"Hey, Honda....what took you so long?"
If my opening question is toned with tenderness, a bit of emotion is for good reason. Such a long wait for the motorcycle giant to re-enter the booming Adventure Riding & Dual Sport category sure was a test for Honda enthusiasts.
Clinging to scraps of a "better late than never" sentiment, a recent roadside pee-break opportunity between motorcycle tours in Patagonia seemed like the right moment to make this video and share some thoughts about Honda's latest adventure bike. RIDE Adventures is now in our 2nd season of offering the Africa Twin as a motorcycle rental in Patagonia, with largely positive feedback from our Customers and those of us who guide these motorcycle trips. Categorically speaking:
Parallel-Twin Engine - The heart and soul of any bike, right? Honda nailed it here with 1000cc's of steady pulling power just panting like a bull beneath your wrist. As hinted at in the video, engines that are too smooth or lacking power at low RPMS tend to make me yawn, but Honda got it right with this one. The pulsations, vibrations, and frequencies emanating from this powerplant are spot-on, giving me the type of feedback and responsiveness I want out of an engine. Nice and throaty by sound, pulling strong from the low rev's, all the way on up to redline, I can't think of a single bad thing to say about this engine (other than yes, I would always be happy with a little more power : ) Neither lone wolf adventure riders, nor couples riding 2-up will ever "need" more power with this bike though.
Transmission - As requests poured in for traditional 6-Speed gearboxes instead of the Dual Clutch Transmission (DCT) Honda now offers, all the AT's we're offering for rentals have the standard manual wet clutch gearboxes. Perhaps some of you can comment on whether this DCT situation is a good one or not? I've ridden other bikes with similar shifting options, but like many of you, tend to prefer the symphony of hand and footwork that comes with a traditional manual transmission. Please comment below if you enjoy your DCT transmissions? Any problems with them?
Suspension & Handling - Suspension is a tough one to comment on, as my suited-up +/- 260lbs isn't what the original suspension was built for on any stock bike. Still, cranking up the adjustable pre-load on the Showa forks and rear shock keep the Africa Twin's posture about where it geometrically should be, and while I haven't spent much time with the bike fully-loaded with luggage yet (we have Support Trucks on our Group tours) We've had dozens of Customers do multi-week adventures fully-packed though, and nobody has mentioned an overpacking issue. --- Handling is fantastic though. In the video, I'm mentioning the AT's likeness to KTM's old 950/990 Adventure or BMW's F800GS in that I enjoy the overall size, weight, and girth of this motorcycle. Whereas some bigger adventure bikes can be a bit "tubby" at times (R1200GS Regular and Adventure, Triumph Explorer 1200, Yamaha Super Tenere, etc.) the Africa Twin's overall stature puts it right about in the middle of the size/weight/shape spectrum that I'd consider for bikes in this category. The AT will bounce between rugged off-road terrain and smooth pavement with ease, and plenty of reasons to smile in any situation. Single-track in the woods? Okay, it might be a bit of a boat for dodging between trees, but much better than a Goldwing : )

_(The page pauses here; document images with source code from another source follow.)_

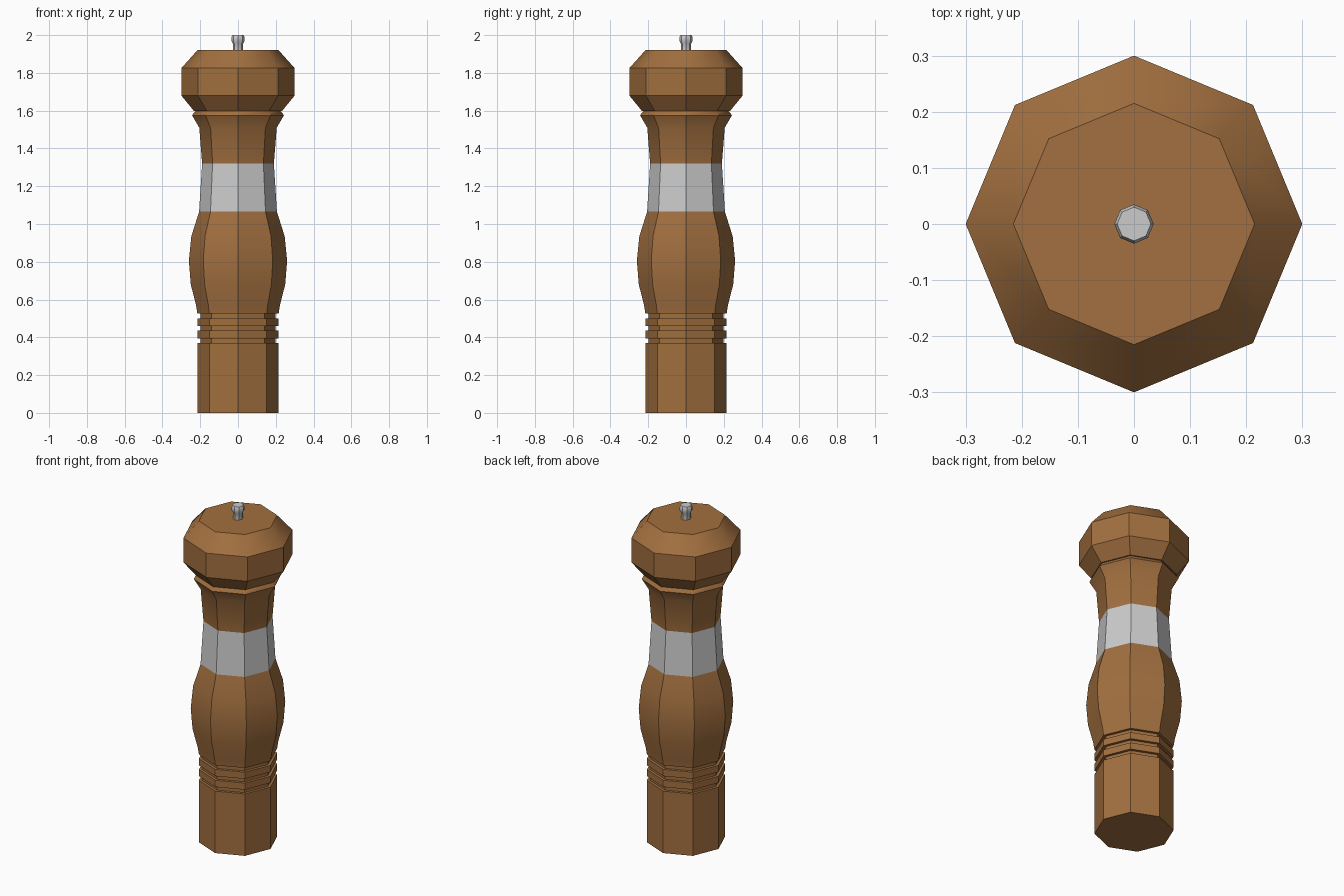
import bpy, bmesh, math

if "Cube" in bpy.data.objects:
    bpy.data.objects.remove(bpy.data.objects["Cube"])

SIDES = 8


def material(name, color):
    m = bpy.data.materials.new(name)
    m.diffuse_color = color
    m.use_nodes = True
    m.node_tree.nodes["Principled BSDF"].inputs["Base Color"].default_value = m.diffuse_color
    return m


def lathe(name, profile, mat=None):
    """Spin (radius, z) points into a capped eight-sided solid."""
    bm = bmesh.new()
    rings = []
    for r, z in profile:
        rings.append([bm.verts.new((r * math.cos(math.tau * i / SIDES),
                                    r * math.sin(math.tau * i / SIDES), z))
                      for i in range(SIDES)])
    for a, b in zip(rings, rings[1:]):
        for i in range(SIDES):
            j = (i + 1) % SIDES
            bm.faces.new((a[i], a[j], b[j], b[i]))
    bm.faces.new(rings[0][::-1])
    bm.faces.new(rings[-1])
    mesh = bpy.data.meshes.new(name)
    bm.to_mesh(mesh)
    bm.free()
    obj = bpy.data.objects.new(name, mesh)
    bpy.context.collection.objects.link(obj)
    if mat:
        mesh.materials.append(mat)
    bpy.ops.object.select_all(action='DESELECT')
    obj.select_set(True)
    bpy.context.view_layer.objects.active = obj
    bpy.ops.object.shade_smooth_by_angle(angle=math.radians(35))
    return obj


wood = material("wood", (0.36, 0.16, 0.05, 1))

# Base and belly, with three turned grooves
body = [(0.215, 0)]
for z in (0.37, 0.435, 0.50):
    body += [(0.215, z), (0.198, z), (0.198, z + 0.025), (0.215, z + 0.025)]
body += [(0.222, 0.57), (0.25, 0.68), (0.26, 0.805), (0.247, 0.935), (0.206, 1.065)]
lathe("body", body, wood)

# Metal band around the waist
lathe("metal_band", [(0.206, 1.065), (0.19, 1.32)])

# Neck with flared collar
lathe("neck", [(0.19, 1.32), (0.205, 1.51), (0.243, 1.575), (0.233, 1.59),
               (0.225, 1.598)], wood)

# Faceted head
lathe("head", [(0.233, 1.598), (0.30, 1.68), (0.30, 1.825), (0.215, 1.92)], wood)

# Small metal finial
lathe("top_knob", [(0.027, 1.92), (0.027, 1.955), (0.035, 1.968),
                   (0.035, 1.988), (0.03, 2.0)])
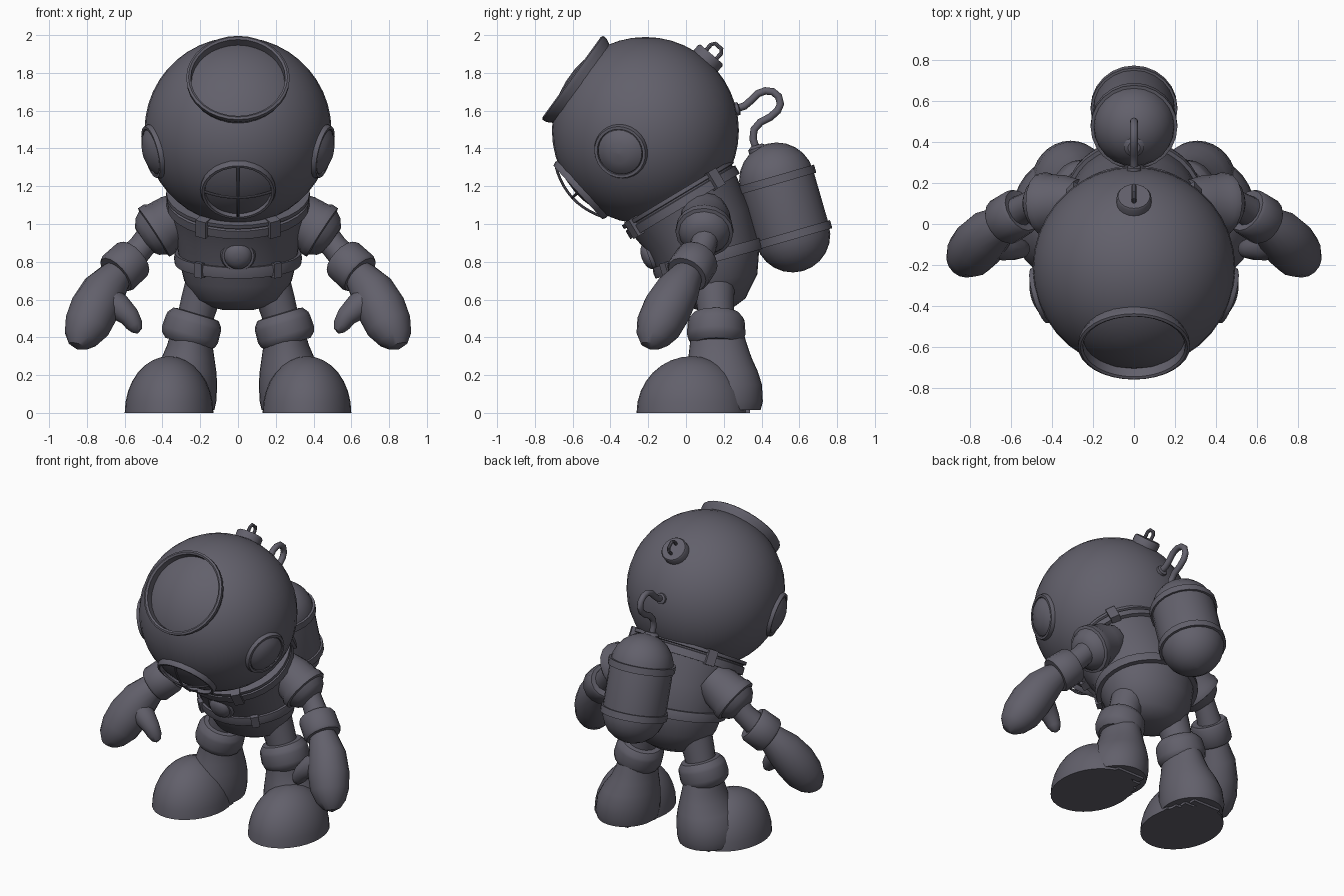
import bpy, bmesh, math
from mathutils import Vector, Matrix

V = Vector
mat = bpy.data.materials.new("dark_slate")
mat.diffuse_color = (0.122, 0.117, 0.147, 1)


def finish(name, bm, angle=35):
    bmesh.ops.remove_doubles(bm, verts=bm.verts, dist=0.0005)
    bmesh.ops.recalc_face_normals(bm, faces=bm.faces)
    for f in bm.faces:
        f.smooth = True
    me = bpy.data.meshes.new(name)
    bm.to_mesh(me)
    bm.free()
    me.set_sharp_from_angle(angle=math.radians(angle))
    me.materials.append(mat)
    ob = bpy.data.objects.new(name, me)
    bpy.context.collection.objects.link(ob)
    return ob


def skin(name, rings, closed=False):
    """Bridge equal-length rings of points and cap the ends."""
    bm = bmesh.new()
    rows = [[bm.verts.new(p) for p in r] for r in rings]
    n = len(rows[0])
    pairs = list(zip(rows, rows[1:])) + ([(rows[-1], rows[0])] if closed else [])
    for a, b in pairs:
        for i in range(n):
            j = (i + 1) % n
            bm.faces.new((a[i], a[j], b[j], b[i]))
    if not closed:
        bm.faces.new(rows[0])
        bm.faces.new(rows[-1])
    return finish(name, bm)


def circle(c, axis, r, ref, n):
    u = axis.cross(ref).normalized()
    w = axis.cross(u).normalized()
    r = max(r, 0.0008)
    return [c + (u * math.cos(k * math.tau / n) + w * math.sin(k * math.tau / n)) * r
            for k in range(n)]


def reference(axis):
    i = min(range(3), key=lambda k: abs(axis[k]))
    return V([1 if k == i else 0 for k in range(3)])


def lathe(name, origin, axis, profile, n=28, closed=False):
    """Profile of (radius, height) spun around an axis."""
    a = V(axis).normalized()
    ref = reference(a)
    return skin(name, [circle(V(origin) + a * h, a, r, ref, n) for r, h in profile], closed)


def tube(name, pts, radii, n=14):
    pts = [V(p) for p in pts]
    if not isinstance(radii, (list, tuple)):
        radii = [radii] * len(pts)
    ref = reference((pts[-1] - pts[0]).normalized())
    rings = []
    for i, p in enumerate(pts):
        t = (pts[min(i + 1, len(pts) - 1)] - pts[max(i - 1, 0)]).normalized()
        rings.append(circle(p, t, radii[i], ref, n))
    return skin(name, rings)


def oval(cx, cy, cz, tilt, rx, ry, dh=0, n=32):
    t = math.radians(tilt)
    nrm = V((0, -math.sin(t), math.cos(t)))
    v = V((0, math.cos(t), math.sin(t)))
    return [V((cx + rx * math.cos(k * math.tau / n), cy, cz))
            + v * ry * math.sin(k * math.tau / n) + nrm * dh for k in range(n)]


def clamp(name, cy, cz, tilt, rx, ry, deg, size):
    a, t = math.radians(deg), math.radians(tilt)
    rot = Matrix.Rotation(t, 4, 'X')
    loc = V((0, cy, cz)) + rot @ V((rx * math.cos(a), ry * math.sin(a), 0))
    bm = bmesh.new()
    bmesh.ops.create_cube(bm, size=1, matrix=Matrix.Translation(loc) @ rot
                          @ Matrix.Rotation(a, 4, 'Z') @ Matrix.Diagonal((*size, 1)))
    return finish(name, bm)


# helmet globe
HC, HR = V((0, -0.215, 1.495)), 0.495
bm = bmesh.new()
bmesh.ops.create_uvsphere(bm, u_segments=36, v_segments=22, radius=HR,
                          matrix=Matrix.Translation(HC))
finish("helmet", bm)

# large upper window rim
lathe("top_window_rim", HC, (0, -0.809, 0.588),
      [(0.255, 0.39), (0.258, 0.425), (0.272, 0.45), (0.274, 0.475),
       (0.262, 0.482), (0.25, 0.475), (0.245, 0.40)], 32, True)

# face window with wire guard
fn = V((0, -0.737, -0.677))
lathe("face_window_rim", HC, fn,
      [(0.195, 0.43), (0.2, 0.465), (0.192, 0.485), (0.178, 0.485), (0.17, 0.44)], 28, True)
for nm, d in (("horizontal", V((1, 0, 0))), ("vertical", fn.cross(V((1, 0, 0))))):
    ts = [k / 5 - 1 for k in range(11)]
    tube("face_guard_" + nm, [HC + fn * (0.475 + 0.05 * (1 - t * t)) + d * 0.185 * t
                              for t in ts], 0.007, 8)

# round side windows
for side, s in (("right", 1), ("left", -1)):
    ax = (s * 0.462, -0.135, -0.115)
    lathe(side + "_window_rim", HC, ax,
          [(0.14, 0.44), (0.147, 0.475), (0.14, 0.495), (0.125, 0.495), (0.12, 0.46)], 28, True)
    lathe(side + "_window_glass", HC, ax,
          [(0.125, 0.47), (0.12, 0.492), (0.095, 0.51), (0.055, 0.525), (0, 0.53)])

# top cap with handle
ca = V((0, 0.325, 0.375)).normalized()
cv = ca.cross(V((1, 0, 0)))
lathe("top_cap", HC, ca, [(0.085, 0.45), (0.085, 0.525), (0.078, 0.535), (0, 0.535)], 20)
tube("cap_handle", [HC + ca * h + cv * w for w, h in
                    ((-0.035, 0.52), (-0.036, 0.57), (-0.022, 0.59),
                     (0.022, 0.59), (0.036, 0.57), (0.035, 0.52))], 0.011, 8)

# torso
skin("torso", [oval(0, *r) for r in (
    (0.13, 0.545, 0, 0.08, 0.07), (0.13, 0.565, 0, 0.16, 0.13), (0.13, 0.60, 2, 0.225, 0.185),
    (0.14, 0.70, 8, 0.285, 0.24), (0.12, 0.82, 15.6, 0.315, 0.28),
    (0.065, 0.97, 24, 0.33, 0.295), (-0.02, 1.12, 31, 0.36, 0.32),
    (-0.045, 1.16, 31, 0.33, 0.29), (-0.06, 1.19, 31, 0.25, 0.23))])

# collar and belt bands
for nm, b, prof in (
        ("collar", (-0.02, 1.12, 31, 0.36, 0.32),
         ((-0.03, -0.03), (0.018, -0.03), (0.018, 0.018), (0.005, 0.022),
          (0.005, 0.03), (0.02, 0.034), (0.02, 0.055), (-0.03, 0.055))),
        ("belt", (0.12, 0.82, 15.6, 0.315, 0.28),
         ((-0.03, -0.03), (0.02, -0.03), (0.024, 0), (0.02, 0.03), (-0.03, 0.03)))):
    skin(nm, [oval(0, b[0], b[1], b[2], b[3] + dr, b[4] + dr, dh) for dr, dh in prof], True)
for i, deg in enumerate((-60, -120, 38, 142)):
    clamp(f"collar_clamp_{i + 1}", -0.025, 1.13, 31, 0.37, 0.33, deg, (0.055, 0.06, 0.10))
for i, deg in enumerate((-52, -128)):
    clamp(f"belt_clip_{i + 1}", 0.12, 0.82, 15.6, 0.33, 0.295, deg, (0.035, 0.05, 0.08))

# chest knob
lathe("chest_knob", (0, -0.185, 0.835), (0, -0.94, -0.34),
      [(0.09, -0.05), (0.093, 0.0), (0.085, 0.015), (0.073, 0.015), (0.07, 0.025),
       (0.05, 0.042), (0.025, 0.05), (0, 0.052)], 24)

# air tank
TO, TA = V((0, 0.5225, 1.0875)), V((0, -0.277, 0.961))
R = 0.2
dome = [(math.cos(a) * R, 0.15 + math.sin(a) * 0.2)
        for a in [k * math.pi / 12 for k in range(7)]]
lathe("air_tank", TO, TA, [(r, -h) for r, h in reversed(dome)] + dome, 24)
for nm, h in (("upper", 0.153), ("lower", -0.153)):
    lathe("tank_band_" + nm, TO, TA, [(0.19, h - 0.022), (0.212, h - 0.022),
                                      (0.212, h + 0.022), (0.19, h + 0.022)], 24, True)

# air hose and fittings
lathe("tank_nozzle", (0, 0.39, 1.36), (0, -0.3, 1), [(0.05, -0.02), (0.05, 0.045), (0.03, 0.06)], 14)
lathe("helmet_fitting", (0, 0.255, 1.605), (0, 0.95, 0.25), [(0.035, -0.02), (0.035, 0.025), (0.02, 0.03)], 14)
tube("air_hose", [(0, y, z) for y, z in (
    (0.25, 1.605), (0.31, 1.625), (0.345, 1.655), (0.38, 1.69), (0.42, 1.705), (0.46, 1.7),
    (0.49, 1.675), (0.5, 1.635), (0.485, 1.6), (0.445, 1.565), (0.395, 1.54),
    (0.36, 1.5), (0.355, 1.45), (0.375, 1.39))], 0.02, 12)

for side, s in (("right", 1), ("left", -1)):
    def m(*pts):
        return [(p[0] * s, p[1], p[2]) for p in pts]

    # shoulder ball, sleeve rim and forearm
    so, sa = m((0.40, 0.10, 0.985), (0.80, -0.05, -0.52))
    lathe(side + "_shoulder", so, sa,
          [(0.11, -0.16), (0.135, -0.08), (0.142, 0.0), (0.153, 0.02), (0.153, 0.055),
           (0.135, 0.06), (0.115, 0.095), (0.075, 0.125), (0, 0.13)], 16)
    tube(side + "_forearm", m((0.44, 0.11, 0.965), (0.51, 0.09, 0.88), (0.60, 0.04, 0.78)),
         (0.075, 0.07, 0.08))
    # wrist cuff
    co, cx = m((0.60, 0.035, 0.775), (0.67, -0.42, -0.61))
    lathe(side + "_cuff", co, cx, [(0.085, -0.07), (0.108, -0.075), (0.118, -0.06), (0.12, 0.055),
                                   (0.11, 0.07), (0.085, 0.07)], 16)
    # mitten and thumb
    tube(side + "_mitten", m((0.61, 0.03, 0.76), (0.65, 0.0, 0.72), (0.71, -0.045, 0.645),
                             (0.76, -0.10, 0.55), (0.80, -0.145, 0.46), (0.832, -0.175, 0.395),
                             (0.845, -0.185, 0.355), (0.85, -0.188, 0.335)),
         (0.07, 0.09, 0.118, 0.13, 0.122, 0.092, 0.055, 0), 16)
    tube(side + "_thumb", m((0.71, -0.08, 0.61), (0.63, -0.11, 0.56), (0.575, -0.12, 0.51),
                            (0.548, -0.122, 0.465), (0.535, -0.122, 0.435), (0.532, -0.122, 0.42)),
         (0.08, 0.07, 0.055, 0.045, 0.028, 0), 12)

    # leg and ankle ring
    tube(side + "_leg", m((0.17, 0.15, 0.68), (0.205, 0.155, 0.58), (0.245, 0.165, 0.44)),
         (0.11, 0.1, 0.09), 18)
    ao, aa = m((0.245, 0.16, 0.445), (0.06, 0.0, -0.2))
    lathe(side + "_ankle_ring", ao, aa,
          [(0.09, -0.085), (0.125, -0.08), (0.148, -0.05), (0.152, -0.03), (0.155, 0.03),
           (0.146, 0.06), (0.12, 0.085), (0.09, 0.085)], 20)

    # boot toe, heel with shaft, sole ridges
    skin(side + "_boot_toe", [
        oval(s * 0.365, 0.03, 0.3 * math.sin(a), 0, max(0.235 * math.cos(a), 0.001),
             max(0.292 * math.cos(a), 0.001)) for a in [k * math.pi / 16 for k in range(9)]])
    skin(side + "_boot_heel", [oval(s * x, y, z, 0, rx, ry) for x, y, z, rx, ry in (
        (0.31, 0.19, 0.015, 0.185, 0.205), (0.31, 0.19, 0.06, 0.195, 0.217),
        (0.30, 0.19, 0.15, 0.19, 0.212), (0.285, 0.185, 0.22, 0.17, 0.195),
        (0.265, 0.18, 0.29, 0.14, 0.168), (0.255, 0.172, 0.36, 0.12, 0.152),
        (0.248, 0.165, 0.42, 0.11, 0.14))])
    for i in range(4):
        bm = bmesh.new()
        bmesh.ops.create_cube(bm, size=1, matrix=Matrix.Translation(
            (s * 0.31, 0.13 + 0.062 * i, 0.012)) @ Matrix.Diagonal((0.34 - 0.045 * i, 0.045, 0.024, 1)))
        finish(f"{side}_sole_ridge_{i + 1}", bm)
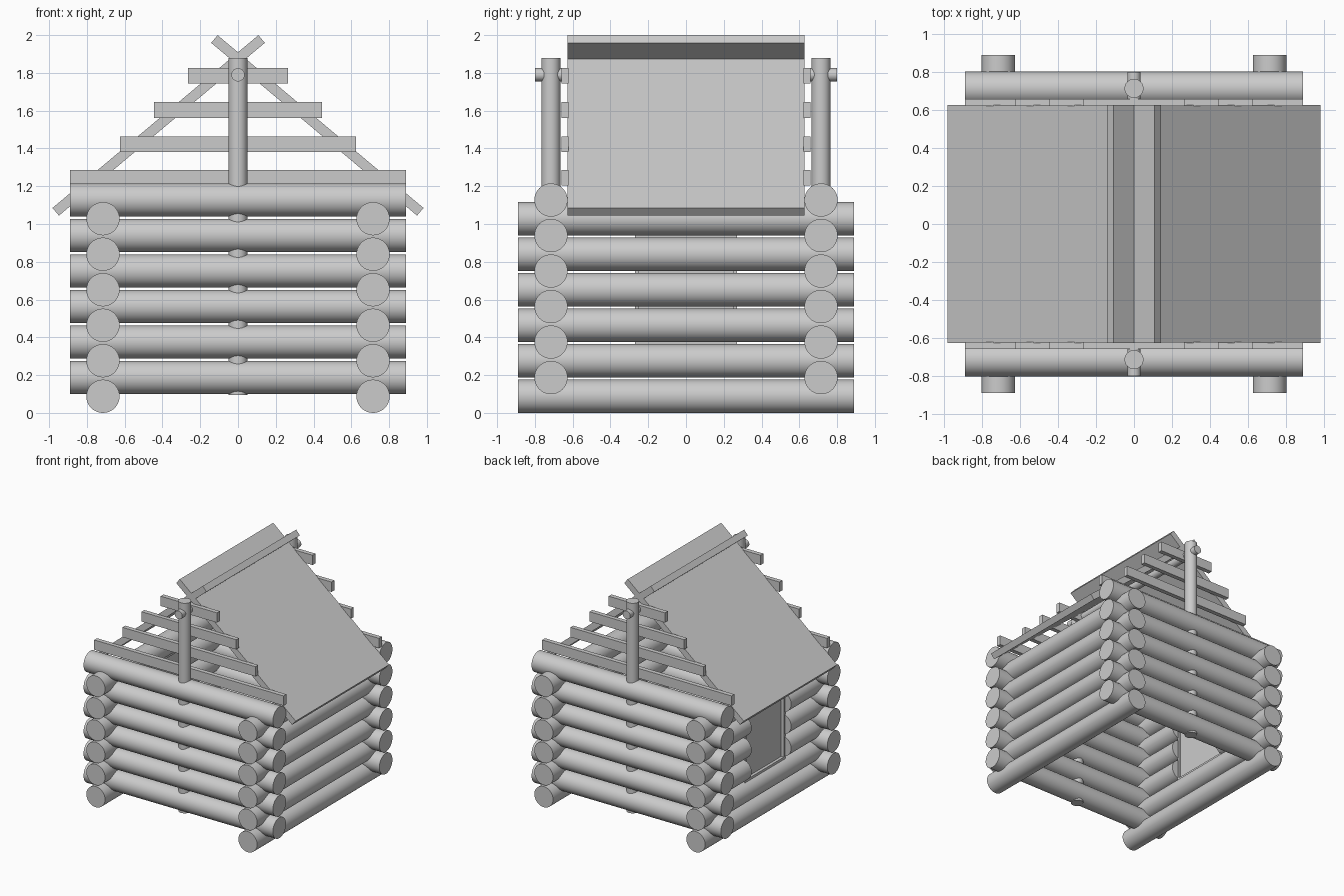
import bpy
from math import radians, pi

if "Cube" in bpy.data.objects:
    bpy.data.objects.remove(bpy.data.objects["Cube"])

R, L, WALL, STEP = 0.088, 1.78, 0.715, 0.188


def box(name, center, size, rot_y=0.0):
    bpy.ops.mesh.primitive_cube_add(size=1, location=center, rotation=(0, rot_y, 0))
    ob = bpy.context.object
    ob.name = name
    ob.scale = size
    bpy.ops.object.transform_apply(location=False, rotation=False, scale=True)
    return ob


def log(name, center, length, axis, radius=R):
    rot = {'x': (0, pi / 2, 0), 'y': (pi / 2, 0, 0), 'z': (0, 0, 0)}[axis]
    bpy.ops.mesh.primitive_cylinder_add(vertices=40, radius=radius, depth=length,
                                        location=center, rotation=rot)
    ob = bpy.context.object
    ob.name = name
    bpy.ops.object.shade_smooth_by_angle(angle=radians(35))
    return ob


# Stacked log walls; the left wall is interrupted for the door
DOOR = 0.265
for i in range(6):
    z = R + i * STEP
    log("right_wall_log", (WALL, 0, z), L, 'y')
    if i in (2, 3, 4):
        stub = L / 2 - DOOR
        for s in (-1, 1):
            log("door_side_log", (-WALL, s * (DOOR + stub / 2), z), stub, 'y')
    else:
        log("left_wall_log", (-WALL, 0, z), L, 'y')
    for s, end in ((-1, "front"), (1, "back")):
        log(end + "_wall_log", (0, s * WALL, z + 0.5 * STEP + 0.005), L, 'x')

# Door panel with a thin frame
z0, z1 = 0.36, 0.945
zc = (z0 + z1) / 2
box("door_panel", (-0.71, 0, zc), (0.02, 0.51, z1 - z0 - 0.02))
for s in (-1, 1):
    box("door_frame_side", (-0.715, s * 0.26, zc), (0.06, 0.02, z1 - z0))
    box("door_frame_rail", (-0.715, 0, zc + s * (z1 - z0 - 0.02) / 2), (0.06, 0.52, 0.02))

# Gable posts and stepped gable boards
for s, end in ((-1, "front"), (1, "back")):
    log(end + "_post", (0, s * WALL, (0.095 + 1.88) / 2), 1.88 - 0.095, 'z', 0.05)
    for half, z in ((0.89, 1.245), (0.625, 1.423), (0.445, 1.604), (0.265, 1.784)):
        box(end + "_gable_board", (0, s * 0.641, z), (2 * half, 0.038, 0.083))

# Ridge pole
log("ridge_pole", (0, 0, 1.79), 1.6, 'y', 0.035)

# Two roof slabs crossing at the ridge
for s, side in ((1, "right"), (-1, "left")):
    box(side + "_roof_slab", (s * 0.42, 0, 1.522), (1.423, 1.255, 0.053), s * radians(40))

Shortcomings and Mistakes? - Not many on this bike. As was mentioned in the video, just a few strangely-early fork seal leaks have been discovered so far after 2 rental seasons in Patagonia. We've had a couple of electrical gremlins with Check Engine lights that sporadically come on, without symptoms though. Aside from that, I simply can't imagine why heated grips, a 12v charging outlet, or a center stand aren't standard included items on a "world adventure travel bike," but those are parts that can be found aftermarket or through Honda now. --- Maybe worth mentioning is that the Africa Twin's fuel capacity at just under 5 gallons is perhaps a bit slight, given the market's demands for greater fuel range. Apparently a new higher-capacity version of the Africa Twin is on it's way, but on a recent tour that involved fuel tanks like the Honda CB500X, a Regular BMW R1200GS and a few other bikes, the Africa Twin was the first to run out of fuel, typically around 180m/290km's. Sometimes the winds we get in Patagonia can make the typical range drop by 25-30%, but of course all the bikes are affected similarly.
In Summary - Honda, welcome back to the big adventure bike scene, and "nice job" re-introducing the legendary Africa Twin. I'm still gnawing at you about the fact that the XR650R isn't back into production yet to compete with KTM, but hey, one bike at a time if that's the way you want it. The AT has been a good experience for us so far with our rental motorcycles in Peru and the fleet we offer in Chile, and we hope to keep growing our stock of reliable bikes accordingly. That's a crucial part of our business as one may imagine; routinely unreliable bikes are just not something we are willing to work with.
Riders, please comment: Are you enjoying your Africa Twin? DCT or manual? Other comments?